● **TASK DESCRIPTION**
Of the lines below, report only those that contain "colour".

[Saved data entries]
Start of Block
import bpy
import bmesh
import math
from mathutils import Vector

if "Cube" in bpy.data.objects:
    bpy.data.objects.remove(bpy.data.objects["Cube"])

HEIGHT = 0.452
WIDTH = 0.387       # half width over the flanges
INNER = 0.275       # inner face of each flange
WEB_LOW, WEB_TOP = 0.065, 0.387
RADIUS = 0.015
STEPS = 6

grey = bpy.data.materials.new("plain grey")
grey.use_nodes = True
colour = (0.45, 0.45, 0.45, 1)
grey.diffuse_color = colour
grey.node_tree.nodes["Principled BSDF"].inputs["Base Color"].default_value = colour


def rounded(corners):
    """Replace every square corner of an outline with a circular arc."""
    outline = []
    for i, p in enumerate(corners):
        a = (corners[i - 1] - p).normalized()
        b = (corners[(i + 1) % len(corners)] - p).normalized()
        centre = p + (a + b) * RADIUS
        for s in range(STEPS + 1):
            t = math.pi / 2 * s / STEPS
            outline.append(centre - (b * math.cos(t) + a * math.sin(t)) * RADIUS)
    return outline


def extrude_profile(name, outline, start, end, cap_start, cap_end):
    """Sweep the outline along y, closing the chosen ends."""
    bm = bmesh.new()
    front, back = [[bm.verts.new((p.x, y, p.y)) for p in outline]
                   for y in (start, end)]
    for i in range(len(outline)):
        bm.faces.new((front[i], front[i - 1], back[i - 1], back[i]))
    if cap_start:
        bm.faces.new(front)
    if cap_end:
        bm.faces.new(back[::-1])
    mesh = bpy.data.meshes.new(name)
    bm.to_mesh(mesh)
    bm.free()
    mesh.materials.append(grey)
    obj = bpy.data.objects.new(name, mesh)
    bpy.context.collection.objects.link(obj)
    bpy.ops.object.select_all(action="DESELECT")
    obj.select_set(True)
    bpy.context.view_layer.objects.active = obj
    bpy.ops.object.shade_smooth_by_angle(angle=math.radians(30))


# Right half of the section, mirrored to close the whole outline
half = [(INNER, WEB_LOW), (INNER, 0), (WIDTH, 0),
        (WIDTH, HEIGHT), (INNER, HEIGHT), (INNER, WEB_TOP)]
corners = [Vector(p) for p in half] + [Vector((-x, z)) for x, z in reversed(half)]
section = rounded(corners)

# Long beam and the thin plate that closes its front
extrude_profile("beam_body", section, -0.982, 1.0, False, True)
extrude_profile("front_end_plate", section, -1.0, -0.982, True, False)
End of Block
● **WRITTEN REPLY**
colour = (0.45, 0.45, 0.45, 1)
grey.diffuse_color = colour
grey.node_tree.nodes["Principled BSDF"].inputs["Base Color"].default_value = colour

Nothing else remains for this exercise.